Task description:
After locating "envelope first, then" in the listing below, copy that line and each one after it exactly, ending with the line that has "# Sloping shoulders".

Information:
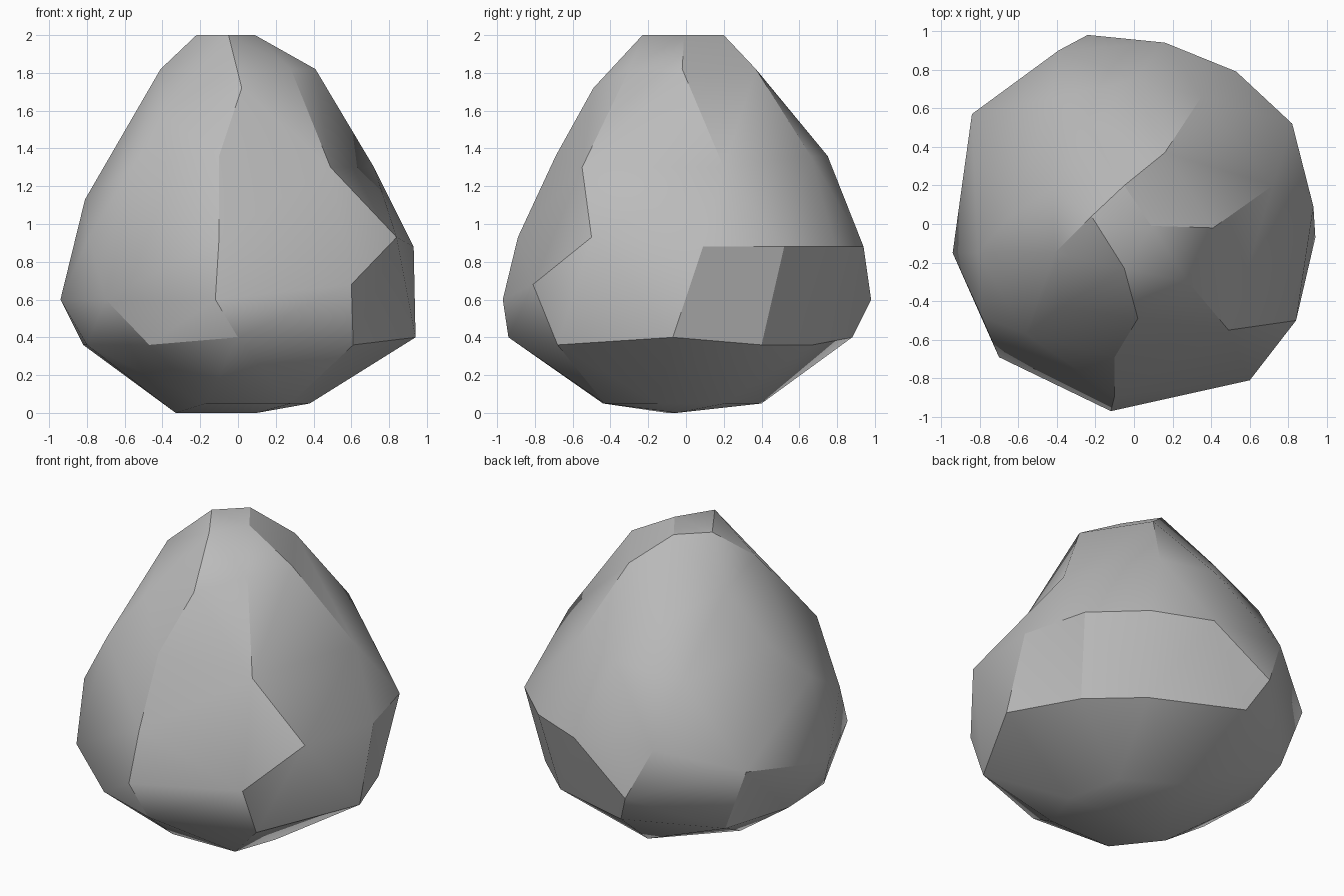
import bpy
import bmesh
import math
from mathutils import Vector

default_cube = bpy.data.objects.get("Cube")
if default_cube:
    bpy.data.objects.remove(default_cube, do_unlink=True)


def make_material(name, grey):
    material = bpy.data.materials.new(name)
    material.use_nodes = True
    colour = (grey, grey, grey, 1)
    material.diffuse_color = colour
    material.node_tree.nodes["Principled BSDF"].inputs["Base Color"].default_value = colour
    return material


def level(height, *corners):
    """Chipped corners that share one height."""
    return [Vector((x, y, height)) for x, y in corners]


def ridge(*corners):
    """Chipped corners with their own heights."""
    return [Vector(corner) for corner in corners]


def build_stone(name, corners, centre, material):
    """Skin a star-shaped stone: connect the corners on a rounded
    envelope first, then move each one to its true place, so that
    shallow hollows survive."""
    bm = bmesh.new()
    true_place = {}
    for corner in corners:
        offset = corner - centre
        envelope = offset.normalized() * offset.length ** .3
        true_place[bm.verts.new(envelope)] = corner
    bmesh.ops.convex_hull(bm, input=list(bm.verts))
    bmesh.ops.recalc_face_normals(bm, faces=list(bm.faces))
    for vert in list(bm.verts):
        if vert.link_faces:
            vert.co = true_place[vert]
        else:
            bm.verts.remove(vert)

    mesh = bpy.data.meshes.new(name)
    bm.to_mesh(mesh)
    bm.free()
    mesh.materials.append(material)
    stone = bpy.data.objects.new(name, mesh)
    bpy.context.scene.collection.objects.link(stone)

    # Soft facets with crisp breaks
    bpy.ops.object.select_all(action="DESELECT")
    stone.select_set(True)
    bpy.context.view_layer.objects.active = stone
    bpy.ops.object.shade_smooth_by_angle(angle=math.radians(30))
    return stone


# Small flat peak and the crown below it
peak = level(2, (-.05, -.23), (.09, -.01), (-.05, .2), (-.22, .04))
crown = level(1.82, (.28, -.3), (.41, -.02), (.16, .37), (-.41, -.15))
crown += ridge((-.42, .19, 1.73), (.02, -.49, 1.72))

# Sloping shoulders
shoulder = level(1.57, (-.38, -.43), (-.19, .53))
shoulder += level(1.36, (-.1, -.69), (.35, .66), (0, .75), (-.64, .04))
shoulder += level(1.3, (.49, -.55), (.72, .2), (-.43, .65), (-.56, -.57))

# Widest part
belly = level(.93, (.84, -.5), (-.1, -.89), (-.39, .9), (-.79, -.48))
belly += level(.88, (.93, .09), (.82, .52), (.53, .79), (.16, .94))
belly += level(.6, (-.24, .98), (-.94, -.15), (-.7, -.69), (-.12, -.97))
belly += ridge((-.84, .57, .78), (-.81, -.15, 1.13), (.6, -.81, .68))

# Lower rim and the undercut base
rim = level(.4, (0, -.94), (.94, -.07), (-.14, .88))
rim += level(.36, (.61, -.68), (.75, .4), (.45, .67), (-.68, .56),
             (-.82, .1), (-.8, -.3), (-.47, -.73))
base = level(.05, (.3, .21), (0, .4), (.38, -.15), (.28, -.43), (-.17, -.44))
base += level(0, (-.33, -.1), (.1, -.05))

build_stone("boulder", peak + crown + shoulder + belly + rim + base,
            Vector((0, 0, .8)), make_material("stone grey", .5))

Solution:
    envelope first, then move each one to its true place, so that
    shallow hollows survive."""
    bm = bmesh.new()
    true_place = {}
    for corner in corners:
        offset = corner - centre
        envelope = offset.normalized() * offset.length ** .3
        true_place[bm.verts.new(envelope)] = corner
    bmesh.ops.convex_hull(bm, input=list(bm.verts))
    bmesh.ops.recalc_face_normals(bm, faces=list(bm.faces))
    for vert in list(bm.verts):
        if vert.link_faces:
            vert.co = true_place[vert]
        else:
            bm.verts.remove(vert)

    mesh = bpy.data.meshes.new(name)
    bm.to_mesh(mesh)
    bm.free()
    mesh.materials.append(material)
    stone = bpy.data.objects.new(name, mesh)
    bpy.context.scene.collection.objects.link(stone)

    # Soft facets with crisp breaks
    bpy.ops.object.select_all(action="DESELECT")
    stone.select_set(True)
    bpy.context.view_layer.objects.active = stone
    bpy.ops.object.shade_smooth_by_angle(angle=math.radians(30))
    return stone


# Small flat peak and the crown below it
peak = level(2, (-.05, -.23), (.09, -.01), (-.05, .2), (-.22, .04))
crown = level(1.82, (.28, -.3), (.41, -.02), (.16, .37), (-.41, -.15))
crown += ridge((-.42, .19, 1.73), (.02, -.49, 1.72))

# Sloping shoulders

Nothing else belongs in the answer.